VARIES (Vacuum to Antimatter Rocket Interstellar Explorer System) is an advanced space propulsion concept (Fig 4) proposed by Richard Obousy, cofounder and president of Icarus Interstellar Inc., that would use large solar arrays to generate power for extremely high-intensity lasers.5 These lasers would take advantage of a quantum effect known as Schwinger pair production to create particles of antimatter, which could be stored and used as fuel. This in-situ refueling process would be used at the vessel's destination to generate fuel for the return journey.
Schwinger pair production
A vacuum, which in classical physics is simply empty space, devoid of matter and energy, in quantum mechanics is shown to be replete with vast amounts of energy. If these immense, hidden reserves of energy could be tapped, they would become available for challenging projects such as high-speed interstellar travel.
Following the discovery by Paul Dirac that a relativistic description of electrons implied the existence of an antiparticle to the electron, called the positron, the US physicist Julian Schwinger showed that, in theory, a sufficiently strong electric field would create electron-positron pairs out of the vacuum of space itself.
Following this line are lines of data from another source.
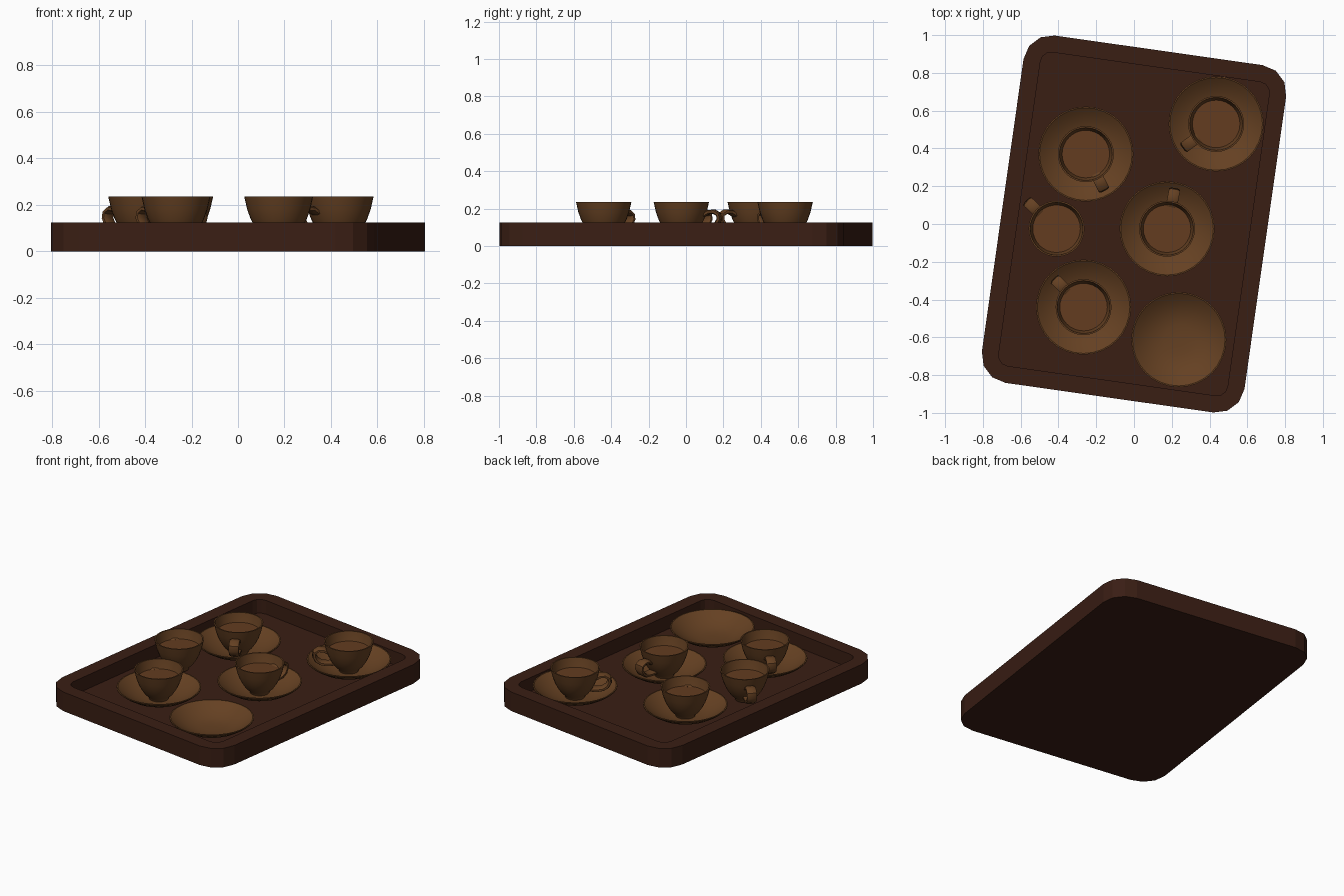
import bpy, bmesh, math
from mathutils import Vector

if "Cube" in bpy.data.objects:
    bpy.data.objects.remove(bpy.data.objects["Cube"])


def material(name, color):
    m = bpy.data.materials.new(name)
    m.diffuse_color = (*color, 1)
    m.use_nodes = True
    m.node_tree.nodes["Principled BSDF"].inputs["Base Color"].default_value = m.diffuse_color
    return m


WOOD = material("dark_wood", (0.042, 0.013, 0.007))
CLAY = material("brown_ceramic", (0.13, 0.052, 0.016))
DRINK = material("drink", (0.125, 0.045, 0.014))


def finish(bm, name, mat, angle=None):
    bmesh.ops.recalc_face_normals(bm, faces=bm.faces)
    mesh = bpy.data.meshes.new(name)
    bm.to_mesh(mesh)
    bm.free()
    mesh.materials.append(mat)
    ob = bpy.data.objects.new(name, mesh)
    bpy.context.collection.objects.link(ob)
    if angle:
        bpy.ops.object.select_all(action='DESELECT')
        ob.select_set(True)
        bpy.context.view_layer.objects.active = ob
        bpy.ops.object.shade_smooth_by_angle(angle=math.radians(angle))
    return ob


def bridge(bm, loops, closed=False):
    n = len(loops[0])
    pairs = list(zip(loops, loops[1:])) + ([(loops[-1], loops[0])] if closed else [])
    for a, b in pairs:
        for i in range(n):
            j = (i + 1) % n
            bm.faces.new((a[i], a[j], b[j], b[i]))


def lathe(name, profile, center, mat, n=32):
    """Turned part: rings of (radius, z), capped at both ends."""
    bm = bmesh.new()
    loops = [[bm.verts.new((center[0] + r * math.cos(2 * math.pi * i / n),
                            center[1] + r * math.sin(2 * math.pi * i / n), z))
              for i in range(n)] for r, z in profile]
    bridge(bm, loops)
    bm.faces.new(loops[0])
    bm.faces.new(loops[-1])
    return finish(bm, name, mat, 35)


def rounded_rect(bm, inset, z):
    hx, hy, r = 0.556, 0.7825, 0.146 - inset
    rot = math.radians(-8.1)
    verts = []
    for k, (sx, sy) in enumerate([(1, 1), (-1, 1), (-1, -1), (1, -1)]):
        for s in range(4):
            a = math.radians(90 * k + 30 * s)
            x, y = sx * hx + r * math.cos(a), sy * hy + r * math.sin(a)
            verts.append(bm.verts.new((x * math.cos(rot) - y * math.sin(rot),
                                       x * math.sin(rot) + y * math.cos(rot), z)))
    return verts


# tray with raised rim and sunken floor
bm = bmesh.new()
loops = [rounded_rect(bm, i, z) for i, z in
         [(0, 0), (0, 0.125), (0.09, 0.125), (0.09, 0.035)]]
bridge(bm, loops)
bm.faces.new(loops[0])
bm.faces.new(loops[-1])
finish(bm, "tray", WOOD)

# saucers: shallow curved dishes
SAUCER = [(0.10, 0.036), (0.14, 0.048), (0.19, 0.070), (0.23, 0.095), (0.252, 0.113),
          (0.252, 0.118), (0.245, 0.118), (0.22, 0.099), (0.18, 0.075),
          (0.13, 0.054), (0.08, 0.045), (0.03, 0.043)]
for i, c in enumerate([(-0.255, 0.37), (0.435, 0.53), (0.175, -0.025),
                       (-0.267, -0.44), (0.237, -0.612)]):
    lathe(f"saucer_{i + 1}", SAUCER, c, CLAY)

# cups: outer bowl, rim, inner wall
CUP = [(0.058, 0.043), (0.062, 0.056), (0.085, 0.078), (0.105, 0.108), (0.122, 0.142),
       (0.136, 0.182), (0.148, 0.235), (0.140, 0.235), (0.128, 0.182),
       (0.112, 0.138), (0.085, 0.094), (0.05, 0.066)]
LOOP = [(0.122, 0.166), (0.148, 0.181), (0.180, 0.183), (0.203, 0.168), (0.207, 0.143),
        (0.192, 0.115), (0.165, 0.097), (0.130, 0.092), (0.088, 0.094)]


def handle(name, center, angle):
    """Flat strap swept along the side loop."""
    bm = bmesh.new()
    d = Vector((math.cos(angle), math.sin(angle), 0))
    side = Vector((-d.y, d.x, 0))
    base = Vector((*center, 0))
    loops = []
    for i, (r, z) in enumerate(LOOP):
        p, q = LOOP[max(i - 1, 0)], LOOP[min(i + 1, len(LOOP) - 1)]
        t = Vector((q[0] - p[0], q[1] - p[1])).normalized()
        nrm = d * -t.y + Vector((0, 0, t.x))
        mid = base + d * r + Vector((0, 0, z))
        loops.append([bm.verts.new(mid + side * (a * 0.03) + nrm * (b * 0.012))
                      for a, b in [(-1, -0.5), (-0.6, -1), (0.6, -1), (1, -0.5),
                                   (1, 0.5), (0.6, 1), (-0.6, 1), (-1, 0.5)]])
    bridge(bm, loops)
    bm.faces.new(loops[0])
    bm.faces.new(loops[-1])
    finish(bm, name, CLAY, 35)


for i, (x, y, a) in enumerate([(-0.255, 0.37, -63), (0.435, 0.53, 216), (0.175, -0.025, 79),
                               (-0.267, -0.44, 136), (-0.41, -0.025, 137)]):
    lathe(f"cup_{i + 1}", CUP, (x, y), CLAY)
    lathe(f"drink_{i + 1}", [(0.126, 0.172), (0.127, 0.176)], (x, y), DRINK)
    handle(f"cup_handle_{i + 1}", (x, y), math.radians(a))
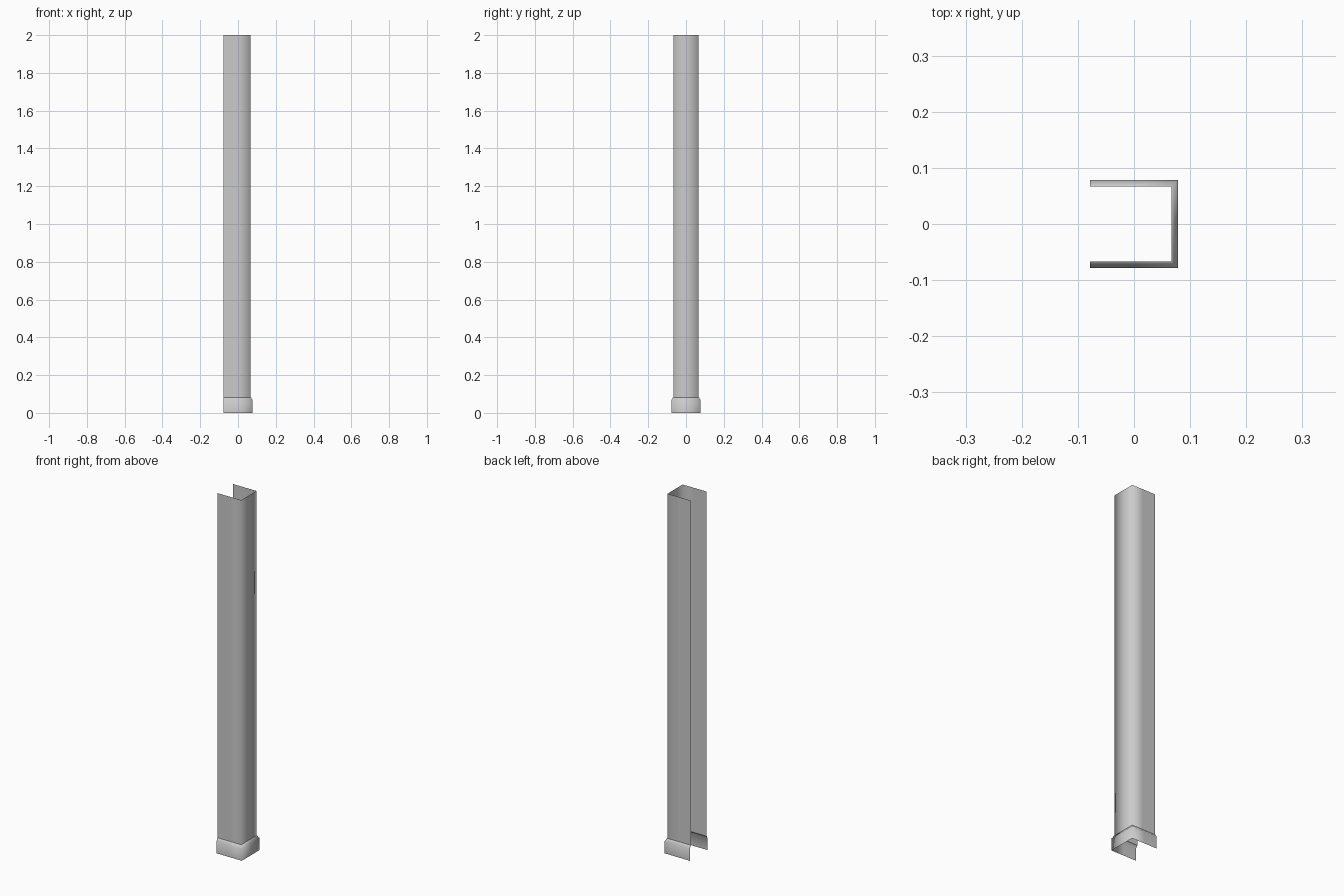
import bpy

if "Cube" in bpy.data.objects:
    bpy.data.objects.remove(bpy.data.objects["Cube"])

BACK = -0.078  # open side of the channel


def channel(name, profile):
    """Sweep an (offset, height) profile around a three-sided open channel."""
    verts, faces = [], []
    for r, z in profile:
        path = [(BACK, -r), (0, -r), (r, -r), (r, 0), (r, r), (0, r), (BACK, r)]
        verts += [(x, y, z) for x, y in path]
    n = 7
    for i in range(len(profile) - 1):
        for j in range(n - 1):
            a = i * n + j
            faces.append((a, a + 1, a + 1 + n, a + n))
    mesh = bpy.data.meshes.new(name)
    mesh.from_pydata(verts, [], faces)
    mesh.shade_smooth()
    obj = bpy.data.objects.new(name, mesh)
    bpy.context.collection.objects.link(obj)
    return obj


# Tall open-backed sheet casing
channel("post_casing", [(0.067, 0.082), (0.067, 2.0)])

# Skirting with a sloped moulded lip around the foot
channel("base_skirting", [(0.078, 0.0), (0.078, 0.068), (0.073, 0.074),
                          (0.071, 0.080), (0.067, 0.082)])
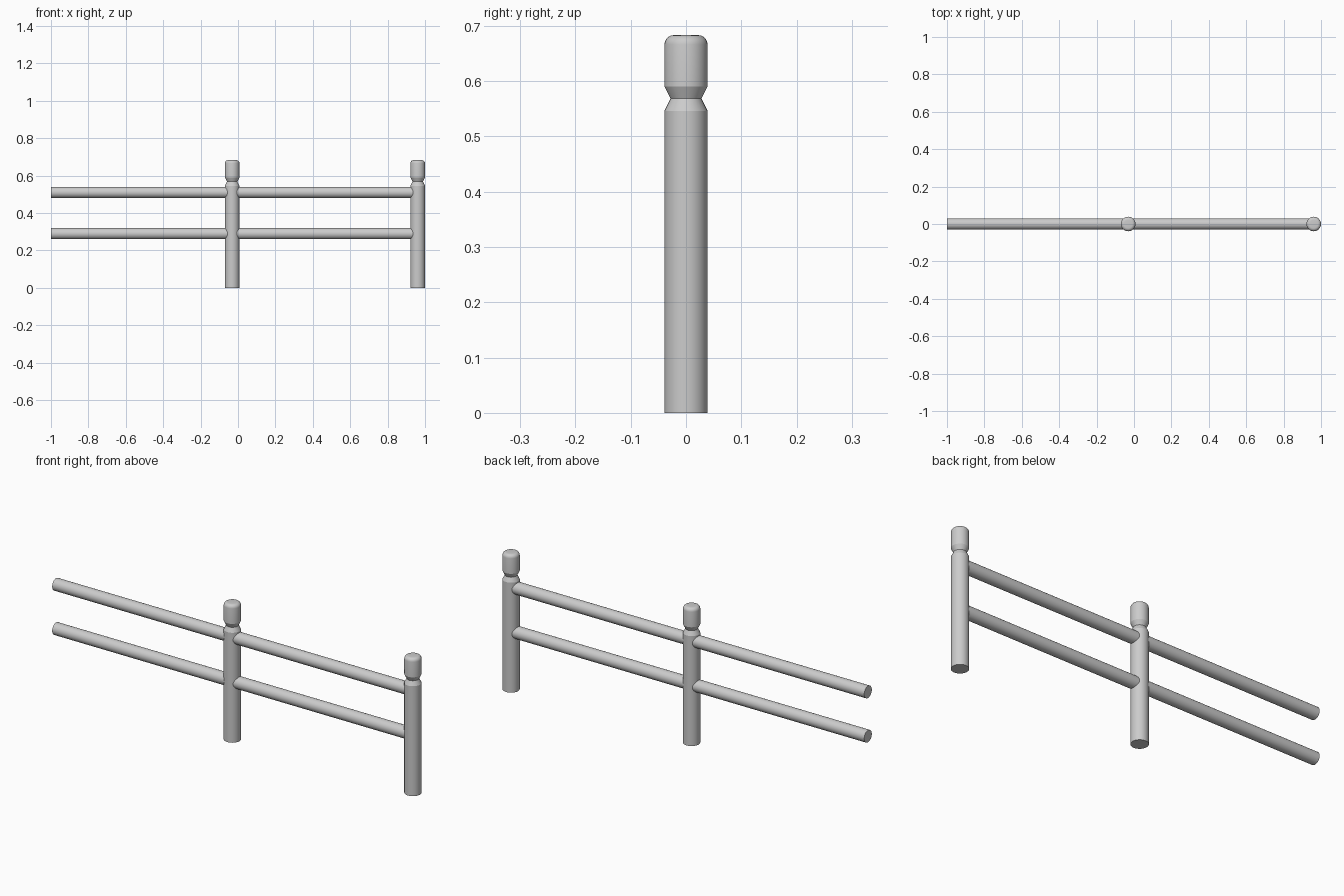
import bpy, bmesh, math
from mathutils import Matrix

if "Cube" in bpy.data.objects:
    bpy.data.objects.remove(bpy.data.objects["Cube"])

POST_X = (-0.031, 0.961)
POST_R, RAIL_R = 0.039, 0.03
HEIGHT = 0.683
SEG = 32


def finish(bm, name):
    bmesh.ops.recalc_face_normals(bm, faces=bm.faces)
    mesh = bpy.data.meshes.new(name)
    bm.to_mesh(mesh)
    bm.free()
    ob = bpy.data.objects.new(name, mesh)
    bpy.context.collection.objects.link(ob)
    bpy.ops.object.select_all(action='DESELECT')
    ob.select_set(True)
    bpy.context.view_layer.objects.active = ob
    bpy.ops.object.shade_smooth_by_angle(angle=math.radians(25))
    return ob


# Turned post: straight shaft, V-shaped groove, rounded head
def post(name, x):
    round_r = 0.017
    profile = [(POST_R, 0), (POST_R, 0.546), (0.028, 0.568), (POST_R, 0.59)]
    for i in range(6):
        a = math.radians(18 * i)
        profile.append((POST_R - round_r + round_r * math.cos(a),
                        HEIGHT - round_r + round_r * math.sin(a)))
    bm = bmesh.new()
    rings = [[bm.verts.new((x + r * math.cos(2 * math.pi * k / SEG),
                            r * math.sin(2 * math.pi * k / SEG), z))
              for k in range(SEG)] for r, z in profile]
    for lo, hi in zip(rings, rings[1:]):
        for k in range(SEG):
            n = (k + 1) % SEG
            bm.faces.new((lo[k], lo[n], hi[n], hi[k]))
    bm.faces.new(rings[0])
    bm.faces.new(rings[-1])
    return finish(bm, name)


# Round rail along x, set into the posts
def rail(name, x0, x1, z):
    bm = bmesh.new()
    bmesh.ops.create_cone(
        bm, cap_ends=True, segments=SEG, radius1=RAIL_R, radius2=RAIL_R,
        depth=x1 - x0,
        matrix=Matrix.Translation(((x0 + x1) / 2, 0, z)) @ Matrix.Rotation(math.pi / 2, 4, 'Y'))
    return finish(bm, name)


for label, x in zip(("middle", "right"), POST_X):
    post(label + "_post", x)

for level, z in (("lower", 0.29), ("upper", 0.51)):
    rail(level + "_rail_left", -1.0, POST_X[0], z)
    rail(level + "_rail_right", POST_X[0], POST_X[1], z)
In the VARIES concept, a starship would employ solar panels an immensely powerful laser to generate its own antimatter fuel using the light from an alien star, once it had arrived at its destination. A sufficient amount of antimatter having been created and stored, the VARIES starship would then be adequately fueled to begin its return trip to Earth.
1. Schmidt, G., Gerrish, H., Martin, J. J. "Antimatter Production for
Near-term Propulsion Applications," 1999 Joint Propulsion Conference.
2. Smith, G. A., et al. "Antiproton Production and Trapping for Space Propulsion Applications," unpublished paper. Read on-line here.
3. Forward, R. L. "Antiproton Annihilation Propulsion," Journal of Propulsion, 1 (5), 370-74 (1985).
4. Smith, G. A., Gaidos, G., Lewis, R. A., Meyer, K., and Schmid, T. "Aimstar: Antimatter Initiated Microfusion for Precursor Interstellar Missions," Acta Astronautica, 44 183-86 (1999). 5. Obousy, R. K. "Vacuum to Antimatter Rocket Interstellar Explorer System." JBIS 64, No.11/12, 378–386 (2011).